Establish funded positions that proactively engage the resident communities, including student residents, and identity groups. These positions can help ensure resident needs are integrated into decision-making processes, directly connected to services, take special focus on seniors and other community segments, connect with and facilitate community organizing, and be tailored to expressed community needs.

  • Areas of the neighborhood have different needs and different capacities to represent these needs in public forums and decision-making processes.
  • Lower capacity in traditionally marginalized areas acts to further inequities, particularly for Oakland’s African-American community.
  • Needs to be awareness raising about what services are needed and also available already.
  • Residents have raised the issue that displacement is happening in some cases because residents are unable to take advantage of existing programs that would help to keep them in their home. For example, home repair programs exist but require bids from contractors and other initial steps that have been difficult for the most needy residents. The inability to make basic maintenance repairs coupled with predatory buyers is speeding up displacement.
  • Seniors in general could benefit from dedicated community organizers who can connect them with resources and help to seek out and develop needed programs and opportunities.
  • City and non-profit projects have struggled to engage residents meaningfully in processes, and while more work can be done to improve outreach, grassroots organizing would complement these efforts and ensure a more representative voice is presented on behalf the resident community.
  • Question of whether students and other renters feel comfortable representing their needs and engaging with decision-making processes as temporary residents and whether this limits the ability of Oakland to move new ideas forward.
  • OPDC offers a home repair program for seniors and is an administrator for the URA HAP.
  • Establish paid professional community organizing positions to proactively engage residents in specific areas.
  • Develop a role for these staff to play in addressing socioeconomic and racial inequities in these areas in partnership with other organizations, institutions, and public agencies.
  • Identify a location for them to be housed, such as a citywide non-profit, at the City of Pittsburgh, or an Oakland-based non-profit.
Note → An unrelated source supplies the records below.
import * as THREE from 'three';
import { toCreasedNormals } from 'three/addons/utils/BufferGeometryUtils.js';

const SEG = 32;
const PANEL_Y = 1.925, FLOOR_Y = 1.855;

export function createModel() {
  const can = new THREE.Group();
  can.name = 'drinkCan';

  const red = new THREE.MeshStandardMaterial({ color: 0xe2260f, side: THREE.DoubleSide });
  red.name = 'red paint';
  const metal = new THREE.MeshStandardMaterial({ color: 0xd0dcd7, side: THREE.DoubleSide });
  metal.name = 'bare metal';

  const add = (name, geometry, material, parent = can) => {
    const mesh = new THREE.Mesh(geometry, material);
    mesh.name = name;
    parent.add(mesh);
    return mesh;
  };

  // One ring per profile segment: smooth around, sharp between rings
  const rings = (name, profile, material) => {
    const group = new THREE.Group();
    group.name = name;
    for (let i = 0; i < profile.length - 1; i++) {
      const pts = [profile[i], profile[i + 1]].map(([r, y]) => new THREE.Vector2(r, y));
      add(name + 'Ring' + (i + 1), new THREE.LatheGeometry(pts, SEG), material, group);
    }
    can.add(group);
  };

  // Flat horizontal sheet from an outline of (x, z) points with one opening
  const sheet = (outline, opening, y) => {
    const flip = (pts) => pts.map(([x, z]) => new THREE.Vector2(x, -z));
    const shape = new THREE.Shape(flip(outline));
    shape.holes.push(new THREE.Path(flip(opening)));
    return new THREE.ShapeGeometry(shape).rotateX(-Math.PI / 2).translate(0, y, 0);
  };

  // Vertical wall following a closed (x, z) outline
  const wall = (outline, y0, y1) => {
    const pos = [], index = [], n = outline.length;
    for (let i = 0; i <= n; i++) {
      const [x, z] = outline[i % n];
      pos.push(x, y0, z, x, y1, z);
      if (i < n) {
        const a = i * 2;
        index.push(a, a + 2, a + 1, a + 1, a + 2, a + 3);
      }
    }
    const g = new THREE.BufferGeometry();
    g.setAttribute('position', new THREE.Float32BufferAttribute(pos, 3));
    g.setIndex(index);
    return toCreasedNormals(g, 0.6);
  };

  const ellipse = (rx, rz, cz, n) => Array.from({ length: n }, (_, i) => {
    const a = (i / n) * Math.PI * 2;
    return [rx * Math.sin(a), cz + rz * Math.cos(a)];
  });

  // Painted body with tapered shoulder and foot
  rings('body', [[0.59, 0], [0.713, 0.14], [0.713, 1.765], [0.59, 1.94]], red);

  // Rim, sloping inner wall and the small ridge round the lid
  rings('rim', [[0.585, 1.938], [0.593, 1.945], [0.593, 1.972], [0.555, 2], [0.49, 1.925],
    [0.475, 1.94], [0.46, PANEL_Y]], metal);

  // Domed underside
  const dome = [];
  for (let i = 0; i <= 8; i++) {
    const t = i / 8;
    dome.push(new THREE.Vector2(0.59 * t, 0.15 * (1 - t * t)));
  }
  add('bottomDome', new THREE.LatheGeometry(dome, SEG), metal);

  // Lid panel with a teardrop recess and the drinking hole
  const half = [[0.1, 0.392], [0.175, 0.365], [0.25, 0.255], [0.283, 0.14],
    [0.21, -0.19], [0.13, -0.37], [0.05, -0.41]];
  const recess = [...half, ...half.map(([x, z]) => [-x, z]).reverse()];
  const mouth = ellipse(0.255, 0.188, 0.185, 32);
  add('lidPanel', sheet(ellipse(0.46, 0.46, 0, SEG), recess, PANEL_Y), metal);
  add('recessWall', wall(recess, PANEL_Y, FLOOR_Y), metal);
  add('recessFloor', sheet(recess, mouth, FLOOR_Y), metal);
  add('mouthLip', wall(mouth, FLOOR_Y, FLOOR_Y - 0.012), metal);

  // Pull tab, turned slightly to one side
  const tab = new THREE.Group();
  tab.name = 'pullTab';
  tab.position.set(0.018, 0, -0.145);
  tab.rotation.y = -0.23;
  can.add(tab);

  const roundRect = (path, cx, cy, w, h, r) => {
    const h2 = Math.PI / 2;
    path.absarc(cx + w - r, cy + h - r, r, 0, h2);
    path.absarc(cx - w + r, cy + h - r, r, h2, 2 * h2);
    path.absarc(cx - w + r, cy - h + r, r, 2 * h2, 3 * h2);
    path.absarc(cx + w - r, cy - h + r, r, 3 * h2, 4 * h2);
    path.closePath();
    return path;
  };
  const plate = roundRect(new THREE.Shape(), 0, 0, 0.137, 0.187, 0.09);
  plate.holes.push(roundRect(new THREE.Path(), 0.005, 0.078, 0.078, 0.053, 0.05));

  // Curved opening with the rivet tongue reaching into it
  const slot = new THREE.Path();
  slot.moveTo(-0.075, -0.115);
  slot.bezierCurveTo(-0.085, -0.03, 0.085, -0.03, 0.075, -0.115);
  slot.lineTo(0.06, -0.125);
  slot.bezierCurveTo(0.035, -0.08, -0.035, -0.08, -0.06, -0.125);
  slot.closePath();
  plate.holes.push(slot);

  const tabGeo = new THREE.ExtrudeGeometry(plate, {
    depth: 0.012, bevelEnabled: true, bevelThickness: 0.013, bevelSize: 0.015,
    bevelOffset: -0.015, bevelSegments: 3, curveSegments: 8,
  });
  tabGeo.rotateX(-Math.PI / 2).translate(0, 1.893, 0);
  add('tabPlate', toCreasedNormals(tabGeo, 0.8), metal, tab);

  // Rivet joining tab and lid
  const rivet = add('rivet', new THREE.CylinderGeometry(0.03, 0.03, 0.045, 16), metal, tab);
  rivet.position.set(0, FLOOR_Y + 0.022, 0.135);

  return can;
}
The location where they are based and the funding for their positions could relate to the mandate they have in their work, the response from community members, and the kinds of initiatives they undertake.
  • Consider how these paid staff can engage with existing boards and decision-making processes.
  • An important aspect of the work of these positions will be to actively canvass the community about various projects and topics that are relevant at the time. This should lead to a better understanding of the true nature of consensus in the community.
  • There should be a preference for hiring residents from each community into these positions. In hiring a local resident, it’s important that they can clearly show how they are able to represent the diverse needs of their resident community. It must be avoided that they only represent the resident groups to which they are already members.

When to start: 0-2 years

Duration: Ongoing

Estimated costs: $$ (out of $$$$)

Project lead(s): OPDC, DCP

Project partner(s): Foundations, institution

Potential funding source(s): Community Reinvestment Fund, institutions, foundations